Eco-Panels has tested our panels to the American Society for Testing and Materials (ASTM) E84-04 “Standard Test Method for Surface Burning Characteristics of Building Materials” for smoke spread and flame spread. The panels have a Class 1 foam core. The foam components are formulated to have a flame spread of less than 25 units and smoke spread of less than 400 units.

The siding material applied to the panels in our factory can vary greatly in flammability - from flammable wood to non-flammable fiber-cement - so the siding material must be considered as well.

Also, see the SIP Burn Test video link on our home page.

[+] Are ants and termites a problem in Eco-Panels?

No more than in conventional construction. In climates where either termites or ants can cause problems, panel manufacturers recommend that all homeowners use the same preventive treatments (topical sprays around foundations, termite shields, etc.) that they would use in a stick-framed home. Note, however, that the foam within the panels does not provide food value for insects.

[+] Does the R value of your foam degrade over time?

Polyurethane foam is typically rated with a 6 month aged value because its ability to resist the flow of thermal energy MAY change in the first several months after production due to a variety of factors including the siding materials enclosing the foam and the atmosphere at which the foam acclimates. Eco-Panels has done quite a bit of study of the stated R values of our foam and we feel comfortable with the numbers that we state.

[+] Does your foam offgas?

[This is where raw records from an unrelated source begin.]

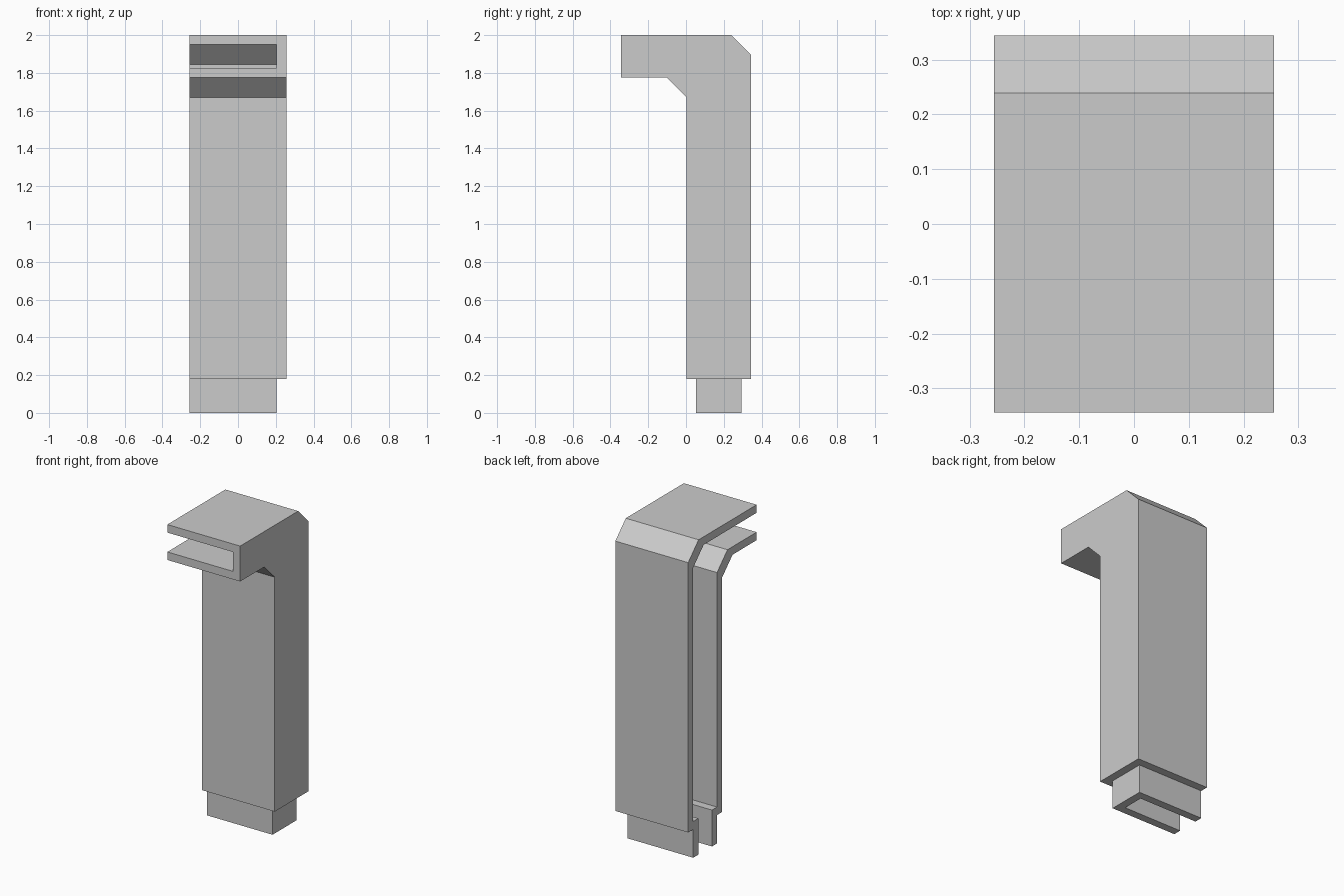
import bpy
import bmesh

cube = bpy.data.objects.get("Cube")
if cube:
    bpy.data.objects.remove(cube, do_unlink=True)

HALF_X, BACK, FRONT = 0.256, 0.344, 0.003   # body width and column depth
WALL = 0.051                                # sheet thickness
CHAMFER = 0.105
SHOULDER = 0.18                             # column bottom
ARM = 1.775                                 # underside of the arm

grey = bpy.data.materials.new("plain grey")
grey.use_nodes = True
grey.diffuse_color = (0.6, 0.6, 0.6, 1)
grey.node_tree.nodes["Principled BSDF"].inputs["Base Color"].default_value = (0.6, 0.6, 0.6, 1)


def prism(name, profile, x0, x1):
    """Extrude a (y, z) profile along x."""
    bm = bmesh.new()
    face = bm.faces.new([bm.verts.new((x0, y, z)) for y, z in profile])
    moved = bmesh.ops.extrude_face_region(bm, geom=[face])["geom"]
    verts = [g for g in moved if isinstance(g, bmesh.types.BMVert)]
    bmesh.ops.translate(bm, verts=verts, vec=(x1 - x0, 0, 0))
    bmesh.ops.recalc_face_normals(bm, faces=bm.faces)
    mesh = bpy.data.meshes.new(name)
    bm.to_mesh(mesh)
    bm.free()
    mesh.materials.append(grey)
    obj = bpy.data.objects.new(name, mesh)
    bpy.context.collection.objects.link(obj)
    return obj


def hollow(obj, cutter):
    """Cut a channel and bake the result into the mesh."""
    mod = obj.modifiers.new("channel", 'BOOLEAN')
    mod.operation, mod.solver, mod.object = 'DIFFERENCE', 'EXACT', cutter
    cutter.hide_render = True
    bpy.context.view_layer.objects.active = obj
    bpy.ops.object.modifier_apply(modifier=mod.name)
    bpy.data.objects.remove(cutter, do_unlink=True)


def elbow(t, overshoot):
    """Bent profile inset by t, with its two open ends run past the body."""
    tip, foot = -BACK - overshoot, SHOULDER - overshoot
    top, back, front, under = 2 - t, BACK - t, FRONT + t, ARM + t
    return [(tip, top), (back - CHAMFER, top), (back, top - CHAMFER), (back, foot),
            (front, foot), (front, under - CHAMFER), (front - CHAMFER, under), (tip, under)]


def box(y0, y1, z0, z1):
    return [(y0, z0), (y1, z0), (y1, z1), (y0, z1)]


# Bent outer channel, open on one side and at both ends
body = prism("bent_channel", elbow(0, 0), -HALF_X, HALF_X)
hollow(body, prism("body_cutter", elbow(WALL, 0.1), -HALF_X - 0.1, HALF_X - WALL))

# Smaller connector channel nested in the foot of the column
y0, y1 = FRONT + WALL, BACK - WALL
foot = prism("foot_connector", box(y0, y1, 0, SHOULDER + WALL), -HALF_X, HALF_X - WALL)
hollow(foot, prism("foot_cutter", box(y0 + WALL, y1 - WALL, -0.1, SHOULDER + 0.2),
                   -HALF_X - 0.1, HALF_X - 2 * WALL))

No! Some of our competitors and a few of the less knowledgeable state that our foam offgases harmful chemicals - this is not true. Some people draw the conclusion that since the foam may lose a little bit of its effectiveness in insulating (typ. less than 10%) after initial manufacture then we must be offgassing something - simple reasoning may imply just that, "you lose R value, therefore you lose something from the foam". Wrong. Now for your chemistry lesson. The foam we manufacture has no HCFCs, no CFCs and no formaldehydes. One of the special features of our blowing agent - the agent that causes the foam to "foam" expanding with billions of tiny bubbles - is its non-polarized molecule. When the bubble forms, a microscopic amount of agent that was originally part of the forming of the bubble is left unused and drops back to the inside of the newly formed bubble. Because these molecules are non-polarized they do not align themselves with neighbor cells and so they do not allow the transfer of thermal energy (making this a very effective insulating agent). The bubble itself is formed in an exothermic (low temp boil) reaction - much like the boiling of water - where a small amount of heat is generated from the chemical reaction. When the bubble that has formed in a heated reaction starts to cool it loses internal pressure creating a negative pressure inside the bubble (since the shell of the bubble formed and solidified at a higher temp). This negative pressure inside the bubble will seek to equalize with the outside environment depending upon the ambient temperature, air pressure, etc. The permeability of polyurethane foam is pretty low - less than 2perms per inch - and so while it takes time eventually molecules that exist in the surrounding ambient air will seek to fill the voids in the bubbles until equilibrium pressure is achieved throughout the panel. It is the few molecules of ambient air that have crept inside of the bubbles in the foam to fill the small remaining space that will in turn align themselves in a polarized fashion to conduct more thermal energy than had occurred when they were not present.